A grandmother-of-seven can finally fill in forms without her daughter's help, thanks to a volunteer literacy programme at the Auckland women's prison.

The 50-year-old, who left school at 14 and had her first child at 16, was presented with her literacy certificate today by the head of the United Nations Development Programme, former Prime Minister Helen Clark.

As two of her grandchildren clutched at her legs, their nana said she was motivated to learn so that she could help them with their homework when she becomes due for release in September.

"I didn't go to school much," she said. "I had good parents, I think it was just me, I didn't want to listen."

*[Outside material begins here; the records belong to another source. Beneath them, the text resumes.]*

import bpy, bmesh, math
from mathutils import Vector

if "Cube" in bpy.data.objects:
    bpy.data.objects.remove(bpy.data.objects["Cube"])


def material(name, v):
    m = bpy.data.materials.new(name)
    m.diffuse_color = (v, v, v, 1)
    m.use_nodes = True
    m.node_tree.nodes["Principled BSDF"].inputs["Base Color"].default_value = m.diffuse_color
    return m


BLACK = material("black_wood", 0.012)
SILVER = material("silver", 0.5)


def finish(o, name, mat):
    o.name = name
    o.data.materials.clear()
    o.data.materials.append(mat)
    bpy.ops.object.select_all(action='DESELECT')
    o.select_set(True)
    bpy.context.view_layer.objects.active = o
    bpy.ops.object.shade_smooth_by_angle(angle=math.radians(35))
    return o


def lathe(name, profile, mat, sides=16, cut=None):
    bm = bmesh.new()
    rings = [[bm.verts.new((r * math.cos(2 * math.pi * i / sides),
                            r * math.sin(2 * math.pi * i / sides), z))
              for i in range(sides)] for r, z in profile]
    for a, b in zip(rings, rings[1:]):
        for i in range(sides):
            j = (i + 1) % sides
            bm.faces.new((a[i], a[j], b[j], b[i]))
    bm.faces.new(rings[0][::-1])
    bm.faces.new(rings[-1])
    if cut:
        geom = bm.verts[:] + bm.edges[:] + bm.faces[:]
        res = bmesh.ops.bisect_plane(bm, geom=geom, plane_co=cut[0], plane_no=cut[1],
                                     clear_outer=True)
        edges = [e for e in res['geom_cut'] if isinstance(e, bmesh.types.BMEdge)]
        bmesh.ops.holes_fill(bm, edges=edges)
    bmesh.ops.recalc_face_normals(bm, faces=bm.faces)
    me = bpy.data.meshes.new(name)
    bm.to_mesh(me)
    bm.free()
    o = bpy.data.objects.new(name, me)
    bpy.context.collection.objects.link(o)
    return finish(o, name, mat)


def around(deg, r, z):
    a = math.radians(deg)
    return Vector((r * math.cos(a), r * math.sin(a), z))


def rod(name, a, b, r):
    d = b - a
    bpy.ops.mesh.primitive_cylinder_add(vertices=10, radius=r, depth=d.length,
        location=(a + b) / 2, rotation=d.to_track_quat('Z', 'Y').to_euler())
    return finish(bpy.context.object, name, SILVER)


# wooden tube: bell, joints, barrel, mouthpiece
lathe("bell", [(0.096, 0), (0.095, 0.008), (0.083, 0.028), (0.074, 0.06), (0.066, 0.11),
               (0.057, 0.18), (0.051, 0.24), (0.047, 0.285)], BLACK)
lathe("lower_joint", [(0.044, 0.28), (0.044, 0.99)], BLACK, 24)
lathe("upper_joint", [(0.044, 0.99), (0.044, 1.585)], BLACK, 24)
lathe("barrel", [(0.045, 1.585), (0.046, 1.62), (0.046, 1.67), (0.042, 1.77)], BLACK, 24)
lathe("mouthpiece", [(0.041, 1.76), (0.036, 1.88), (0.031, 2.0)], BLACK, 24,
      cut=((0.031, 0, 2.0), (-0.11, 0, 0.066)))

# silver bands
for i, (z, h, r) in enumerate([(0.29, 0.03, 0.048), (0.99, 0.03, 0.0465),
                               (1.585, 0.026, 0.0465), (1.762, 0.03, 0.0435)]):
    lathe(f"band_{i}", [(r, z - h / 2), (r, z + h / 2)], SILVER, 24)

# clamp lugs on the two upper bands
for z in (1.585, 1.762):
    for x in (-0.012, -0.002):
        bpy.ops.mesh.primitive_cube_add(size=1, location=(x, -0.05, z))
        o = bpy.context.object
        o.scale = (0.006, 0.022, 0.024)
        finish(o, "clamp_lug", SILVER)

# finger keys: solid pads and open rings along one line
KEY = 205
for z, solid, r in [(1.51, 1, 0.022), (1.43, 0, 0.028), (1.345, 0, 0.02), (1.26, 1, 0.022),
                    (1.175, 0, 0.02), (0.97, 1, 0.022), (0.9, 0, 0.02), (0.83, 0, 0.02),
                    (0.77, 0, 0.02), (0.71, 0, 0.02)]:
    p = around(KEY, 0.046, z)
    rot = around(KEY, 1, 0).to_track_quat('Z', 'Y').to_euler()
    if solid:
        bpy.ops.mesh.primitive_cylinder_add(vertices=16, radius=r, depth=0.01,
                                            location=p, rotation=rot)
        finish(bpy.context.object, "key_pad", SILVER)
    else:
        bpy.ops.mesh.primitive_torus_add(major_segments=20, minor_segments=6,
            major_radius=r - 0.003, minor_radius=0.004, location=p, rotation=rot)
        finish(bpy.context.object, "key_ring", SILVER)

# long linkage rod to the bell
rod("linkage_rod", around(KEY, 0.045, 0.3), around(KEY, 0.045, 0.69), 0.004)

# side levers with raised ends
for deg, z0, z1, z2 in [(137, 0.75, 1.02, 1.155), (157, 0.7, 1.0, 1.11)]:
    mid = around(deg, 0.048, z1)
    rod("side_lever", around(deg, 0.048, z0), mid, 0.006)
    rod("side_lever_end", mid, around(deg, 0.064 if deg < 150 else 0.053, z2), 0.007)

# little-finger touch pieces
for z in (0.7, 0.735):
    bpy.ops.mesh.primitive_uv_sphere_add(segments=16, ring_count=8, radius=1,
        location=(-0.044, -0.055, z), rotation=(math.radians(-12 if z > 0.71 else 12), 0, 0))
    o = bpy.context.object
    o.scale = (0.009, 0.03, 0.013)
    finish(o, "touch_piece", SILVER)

Her husband who has been with her since she was 14, her daughter, son-in-law and three of her grandchildren were at the prison to hear her thank them and her volunteer tutor Julie France, 70, who spent two hours with her in one-on-one sessions for 12 weeks.

"When I was younger and married, I didn't know how to fill out forms. I had to get my daughter to fill out forms and tell me what do they mean," she said.

"I only had a learner's licence, I never had my restricted because I didn't know how to read. Now I'm doing my restricted."

She grew up in Auckland and knew little about her Ngapuhi heritage, but she wanted to learn about it now that her youngest grandchildren are in a kohanga reo. Although Mrs France is Pakeha, she was willing to help and used the flexible one-on-one format to do it.

"We studied Dame Whina Cooper and you had to find out how to do your mihi and pepeha," she told her star pupil.

"[Her pupil] helped me with the pronunciation and I helped her with information. She had basic literacy, but she had avoided reading because it was hard, and once I introduced her to things that she was interested in, she was motivated to start reading. In eight weeks, she jumped four years in reading age."

Mrs France is one of just 13 volunteers from the Howard League for Penal Reform at the 400-bed women's prison. The Corrections Department's regional volunteer coordinator Olivia McCarthy said hundreds more volunteer tutors were needed for both women's and men's prisons.

"Seventy per cent of prisoners have some form of literacy issue," she said.


Howard League administrator Liz Street said the biggest need was for volunteers in South Auckland for the new men's prison which opened at Wiri last month and for the Spring Hill prison near Te Kauwhata.